Their efforts to accommodate him were rewarded a few weeks later with a thank-you note - from the White House.

The popularity of Passion Chocolat is just one example of how Belgian chocolate is taking the world by storm. Set up in her own home by a widow with four children, the shop has become such a symbol of success that the Belgian Prime Minister, Guy Verhofstadt, took its chocolates on a trade mission to the US.

Another Brussels producer, Chocolatier Mary, boasts the US President as a customer. The shop displays a photo of George Bush lingering over its praline counter. Mary, which has no advertising budget or international profile to speak of, processes internet orders every week. Air-freight exports go to the US, South Korea, Japan and India, and have doubled for each of the past five years.

No nation lavishes as much time and attention on its chocolate as Belgium. Internationally known brands include Neuhaus and Godiva at the luxury end, and Leonidas and Guylian in the cheaper end. But, in Belgium, chocolate is more than business. It is part of the culture.

Different chocolatiers specialise in specific fillings, consequently Belgium's chocolate industry is as varied as it is big. With a population of around 10 million, Belgium produces 172,000 tons of chocolate a year and has more than 2,000 shops.

Moreover, it supports 290 chocolate-makers, 140 of which have fewer than five employees, and seem more like someone's quaint front room, rather than a world-renowned business. Passion Chocolat is the prime example of such small-scale operations. Its founder, Claire Macq, nearly emigrated to Australia after her first husband died, but decided to open the business instead. Though her chocolates cost €45 (£31) a kilo, customers are often queuing outside the shop by the time it opens, at the genteel hour of midday.

Across the city, in Rue Royale, Mary's chocolates are also hand-made, preservative-free, and cost €48 a kilo - exactly three times as much as mass-produced, but good quality, Leonidas. On the counter lie 10 40kg boxes of chocolate, wrapped in isothermal bags, for export. "Most of the exports are going to the US, and the most spectacular growth is in internet sales," Mary's owner, Michel Boey, says. "We began selling via the internet in 2001 and, from zero, exports are now about 15 per cent of our sales."
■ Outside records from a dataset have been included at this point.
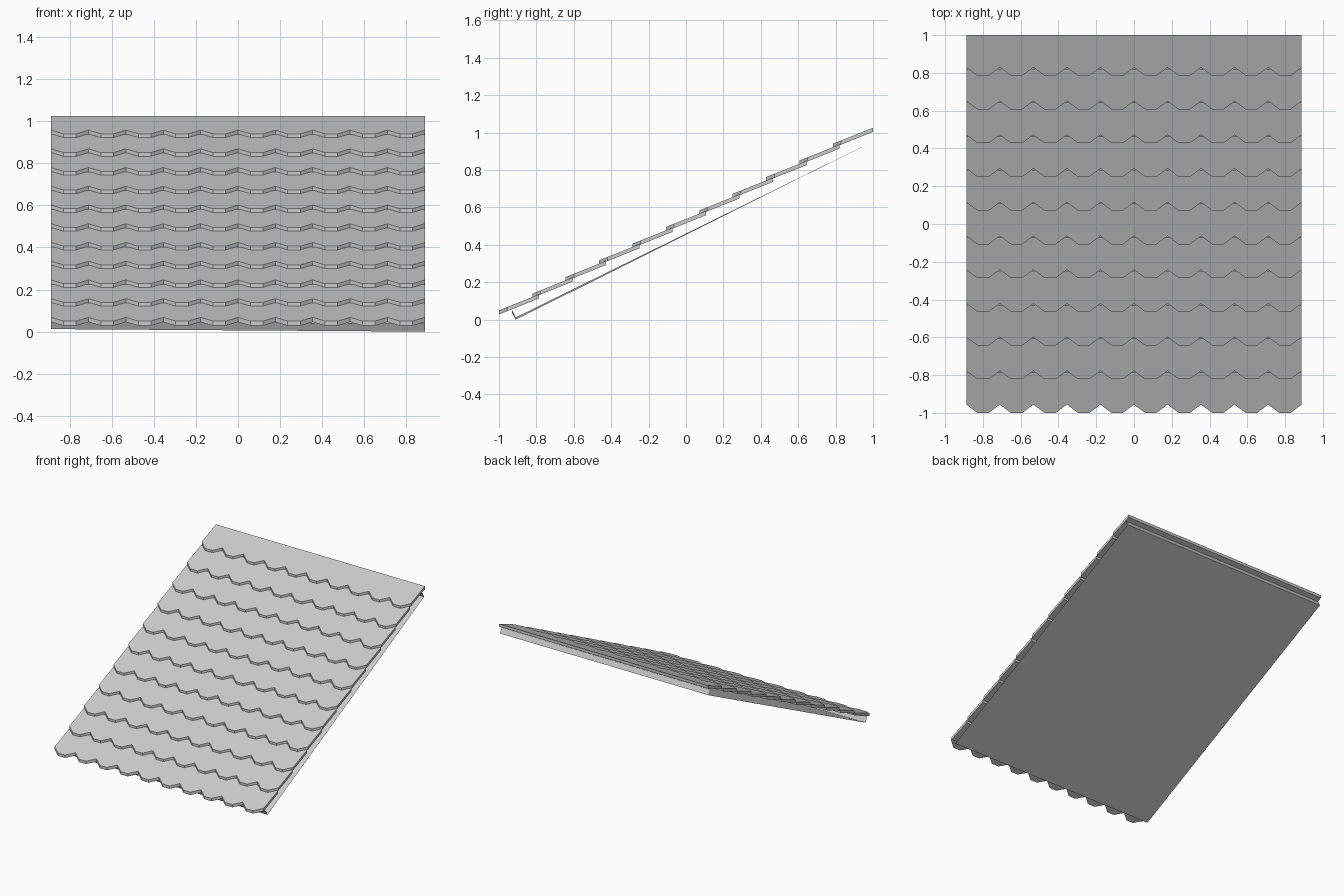
import bpy, bmesh

if "Cube" in bpy.data.objects:
    bpy.data.objects.remove(bpy.data.objects["Cube"])

HALF_W = 0.888      # half width of the roof panel
TILES = 10          # tiles per course
COURSES = 11
PITCH = 2 * HALF_W / TILES
STEP_Y, STEP_Z = 0.1785, 0.089
SLOPE = 0.4         # slope of one course
LENGTH = 0.215      # course length along y
NOTCH = 0.044       # depth of the notch between tiles
THICK = 0.022


def finish(bm, name):
    bmesh.ops.recalc_face_normals(bm, faces=bm.faces)
    mesh = bpy.data.meshes.new(name)
    bm.to_mesh(mesh)
    bm.free()
    obj = bpy.data.objects.new(name, mesh)
    bpy.context.collection.objects.link(obj)
    return obj


def tile_course(name, y0, z0):
    """One row of tiles: notched outline, extruded to its thickness."""
    outline = []
    for i in range(TILES):
        x = -HALF_W + i * PITCH
        outline += [(x, NOTCH), (x + PITCH / 2 - 0.03, 0), (x + PITCH / 2 + 0.03, 0)]
    outline += [(HALF_W, NOTCH), (HALF_W, LENGTH), (-HALF_W, LENGTH)]
    bm = bmesh.new()
    face = bm.faces.new([bm.verts.new((x, y0 + y, z0 + y * SLOPE)) for x, y in outline])
    result = bmesh.ops.extrude_face_region(bm, geom=[face])
    top = [g for g in result["geom"] if isinstance(g, bmesh.types.BMVert)]
    bmesh.ops.translate(bm, verts=top, vec=(0, 0, THICK))
    return finish(bm, name)


# overlapping tile courses, eave to ridge
for i in range(COURSES):
    end = min(LENGTH, 1 - (-1 + i * STEP_Y))
    tile_course(f"tile_course_{i + 1}", -1 + i * STEP_Y, 0.028 + i * STEP_Z)

# thin under-sheet with upturned lips at eave and ridge, right eave corner sagging
profile = [(-0.93, 0.05, 0.012), (-0.91, 0.012, 0.012), (0.99, 0.948, 0), (0.97, 0.986, 0)]
bm = bmesh.new()
left = [bm.verts.new((-HALF_W, y, z)) for y, z, sag in profile]
right = [bm.verts.new((HALF_W, y, z - sag)) for y, z, sag in profile]
for k in range(len(profile) - 1):
    bm.faces.new((left[k], left[k + 1], right[k + 1], right[k]))
finish(bm, "under_sheet")
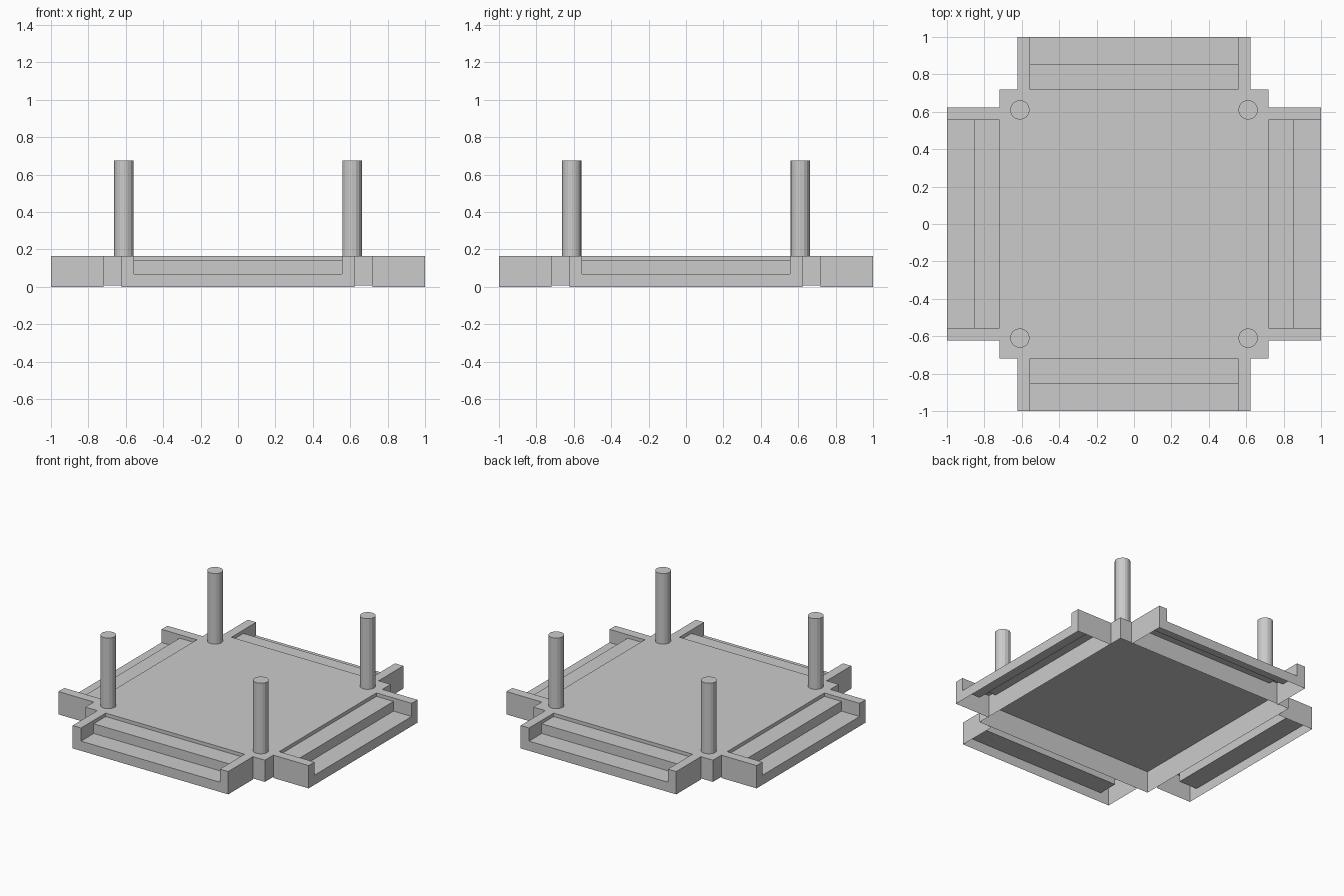
import bpy, bmesh, math
from mathutils import Matrix, Vector

if "Cube" in bpy.data.objects:
    bpy.data.objects.remove(bpy.data.objects["Cube"])

TOP, MID, LOW, BASE = 0.165, 0.14, 0.07, 0.008   # height levels
HALF, MIDY, OUT = 0.718, 0.855, 1.0              # distances from the centre
INNER, OUTER = 0.555, 0.622                      # cheek inner and outer x


def make_object(name, faces, turn=0.0):
    """Object from a list of polygons, turned about z."""
    bm = bmesh.new()
    for pts in faces:
        bm.faces.new([bm.verts.new(p) for p in pts])
    bmesh.ops.remove_doubles(bm, verts=bm.verts, dist=1e-5)
    bmesh.ops.transform(bm, matrix=Matrix.Rotation(turn, 4, 'Z'), verts=bm.verts)
    mesh = bpy.data.meshes.new(name)
    bm.to_mesh(mesh)
    bm.free()
    obj = bpy.data.objects.new(name, mesh)
    bpy.context.collection.objects.link(obj)
    return obj


# Central platform: a square shell, open underneath
corners = [(-HALF, -HALF), (HALF, -HALF), (HALF, HALF), (-HALF, HALF)]
platform = [[(x, y, TOP) for x, y in corners]]
for i in range(4):
    a, b = corners[i], corners[(i + 1) % 4]
    platform.append([(*a, BASE), (*b, BASE), (*b, TOP), (*a, TOP)])
make_object("platform", platform)

# Stair on the front side: (y, z) profile swept along x, open underneath
profile = [(-OUT, 0), (-OUT, LOW), (-MIDY, LOW), (-MIDY, MID), (-HALF, MID)]
stair = []
for (y0, z0), (y1, z1) in zip(profile, profile[1:]):
    stair.append([(-INNER, y0, z0), (INNER, y0, z0), (INNER, y1, z1), (-INNER, y1, z1)])

# Cheek walls at both ends of the stair
for s in (-1, 1):
    a, b = s * INNER, s * OUTER
    cheek = [
        [(a, -OUT, TOP), (b, -OUT, TOP), (b, -HALF, TOP), (a, -HALF, TOP)],
        [(a, -OUT, 0), (b, -OUT, 0), (b, -OUT, TOP), (a, -OUT, TOP)],
        [(b, -OUT, 0), (b, -HALF, 0), (b, -HALF, TOP), (b, -OUT, TOP)],
        [(a, -OUT, TOP), (a, -HALF, TOP)] + [(a, y, z) for y, z in reversed(profile[1:])],
    ]
    if s < 0:
        cheek = [f[::-1] for f in cheek]
    stair += cheek

for i, side in enumerate(("front", "right", "back", "left")):
    make_object(side + "_stair", stair, i * math.pi / 2)

# Corner posts
for sx, xn in ((-1, "left"), (1, "right")):
    for sy, yn in ((-1, "front"), (1, "back")):
        bpy.ops.mesh.primitive_cylinder_add(
            vertices=16, radius=0.052, depth=0.675 - TOP,
            location=(sx * 0.61, sy * 0.61, (0.675 + TOP) / 2))
        bpy.context.object.name = f"{yn}_{xn}_post"
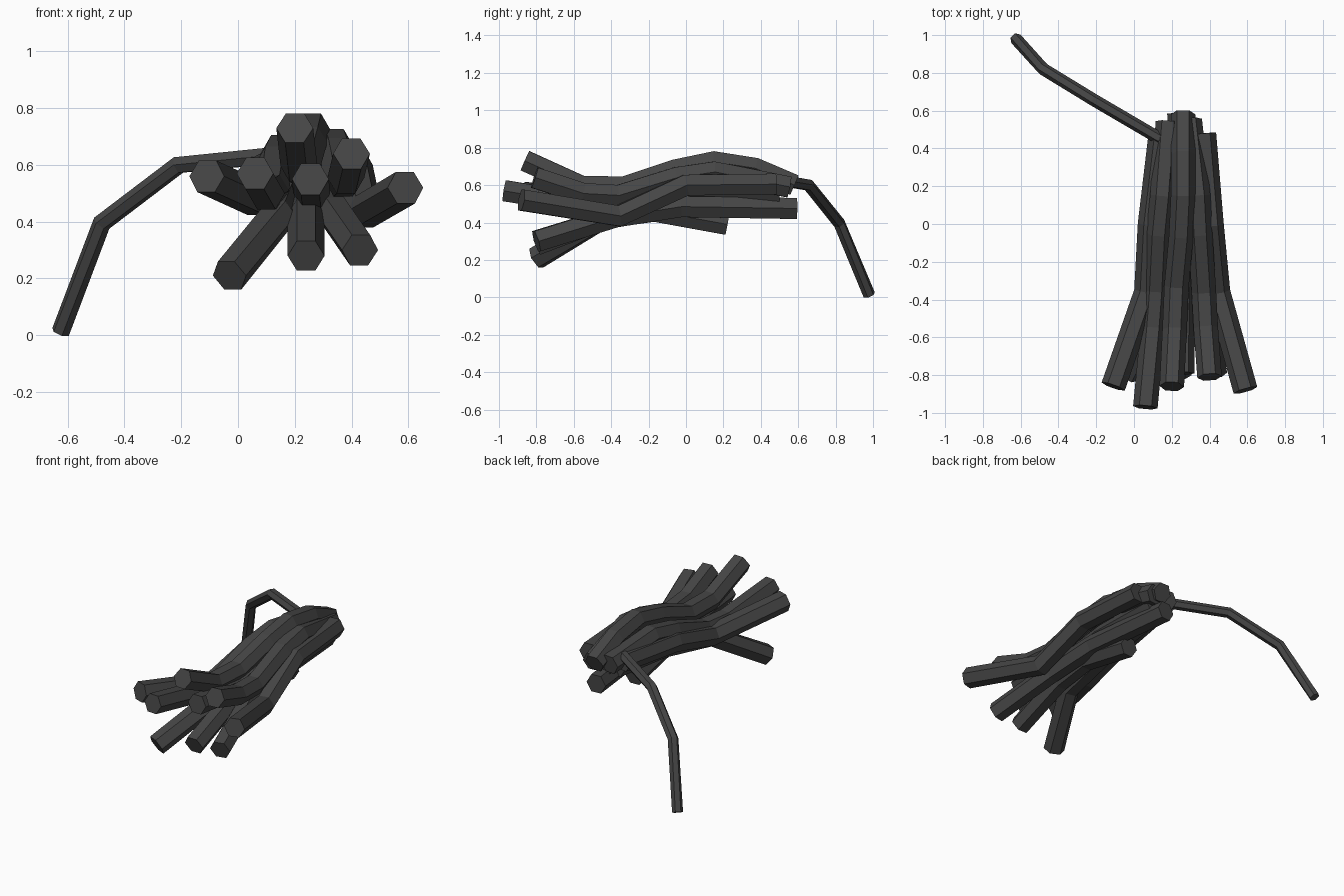
import bpy, bmesh, math
from mathutils import Vector

if "Cube" in bpy.data.objects:
    bpy.data.objects.remove(bpy.data.objects["Cube"])

def tube(name, pts, r):
    """Sweep a flat-sided hexagon along a bent path, mitred at each bend, capped."""
    pts = [Vector(p) for p in pts]
    bm = bmesh.new()
    rings = []
    for i, p in enumerate(pts):
        a = (p - pts[i - 1]).normalized() if i else None
        b = (pts[i + 1] - p).normalized() if i < len(pts) - 1 else None
        t = ((a or b) + (b or a)).normalized()
        side = t.cross(Vector((0, 0, 1))).normalized()
        up = side.cross(t)
        rings.append([bm.verts.new(p + r * (math.cos(k * math.pi / 3) * side
                                            + math.sin(k * math.pi / 3) * up)) for k in range(6)])
    for u, v in zip(rings, rings[1:]):
        for k in range(6):
            bm.faces.new((u[k], u[(k + 1) % 6], v[(k + 1) % 6], v[k]))
    bm.faces.new(rings[0])
    bm.faces.new(rings[-1])
    bmesh.ops.recalc_face_normals(bm, faces=bm.faces)
    me = bpy.data.meshes.new(name)
    bm.to_mesh(me)
    bm.free()
    me.materials.append(mat)
    bpy.context.collection.objects.link(bpy.data.objects.new(name, me))

mat = bpy.data.materials.new("charcoal")
mat.diffuse_color = (0.06, 0.06, 0.06, 1)
mat.use_nodes = True
mat.node_tree.nodes["Principled BSDF"].inputs["Base Color"].default_value = mat.diffuse_color

# bundle of thick strands, fanned out at the front
strands = {
    "strand_top": [(.2, -.86, .73), (.215, -.56, .595), (.225, -.33, .59), (.25, -.06, .68),
                   (.26, .15, .725), (.26, .37, .69), (.26, .58, .6)],
    "strand_left_inner": [(.06, -.97, .57), (.1, -.55, .5), (.115, -.35, .51), (.13, -.05, .61),
                          (.15, .15, .65), (.18, .54, .6)],
    "strand_left_outer": [(-.11, -.86, .56), (.065, -.36, .48), (.085, 0, .57), (.14, .46, .6)],
    "strand_centre": [(.255, -.79, .55), (.26, -.36, .5), (.25, 0, .56), (.25, .5, .55)],
    "strand_right_outer": [(.59, -.88, .52), (.445, -.36, .435), (.41, 0, .6), (.37, .48, .605)],
    "strand_right_inner": [(.4, -.81, .64), (.38, -.55, .555), (.37, -.36, .545), (.35, -.05, .64),
                           (.34, .15, .67), (.295, .55, .59)],
    "strand_low_right": [(.43, -.8, .3), (.34, -.38, .43), (.3, -.03, .485), (.24, .59, .475)],
    "strand_low_centre": [(.24, -.8, .28), (.24, -.42, .425), (.24, -.17, .46), (.225, .22, .39)],
    "strand_low_left": [(-.03, -.8, .21), (.14, -.45, .42), (.17, 0, .51), (.21, .42, .53)],
}
for name, path in strands.items():
    tube(name, path, .065)

# thin tail drooping to the ground
tube("tail", [(.14, .45, .635), (-.21, .655, .6), (-.48, .82, .395), (-.625, .98, .012)], .033)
For the big factory producers such as Guylian, the figures are even higher. The firm, which began 46 years ago as a family chocolatier in Antwerp, is now based at a hi-tech plant turning out 70 tons of chocolate a day. Its managing director, Carl Krefting, says Guylian chocolates are "not the most expensive, and not the cheapest", a formula which brought about growth of 14 per cent in 2005.

Belgium's love affair with chocolate dates from 1857 when Jean Neuhaus left Switzerland to set up shop in Brussels. His grandson, also called Jean Neuhaus, created the first filled chocolate, which he named "praline", and his wife invented the type of box, or "ballotin", in which Belgian chocolate is sold. Perhaps more important than history is the Belgian national obsession with good food and a willingness to pay for it.

"The Belgians are bon viveurs," said Ms Macq of Passion Chocolat. "We love Belgian cuisine and here there is a lot of competition. Every chocolatier wants to be better than the other."

Meanwhile, in all areas of food, affluent consumers in rich countries want to eat less but better. The stress is on "quality rather than quantity, in the post-Atkins world", says Mr Krefting.

Nowhere is this more the case than in Britain, Guylian's biggest market. Here big producers have dominated the market and "Cadbury's Dairy Milk and Black Magic were all [British consumers] knew about", Mr Krefting said. Now all that is changing. Guylian is flying off the shelves of British supermarkets. Mr Boey lists the UK as one of his growing export markets and Ms Macq dreams of opening a small shop in London.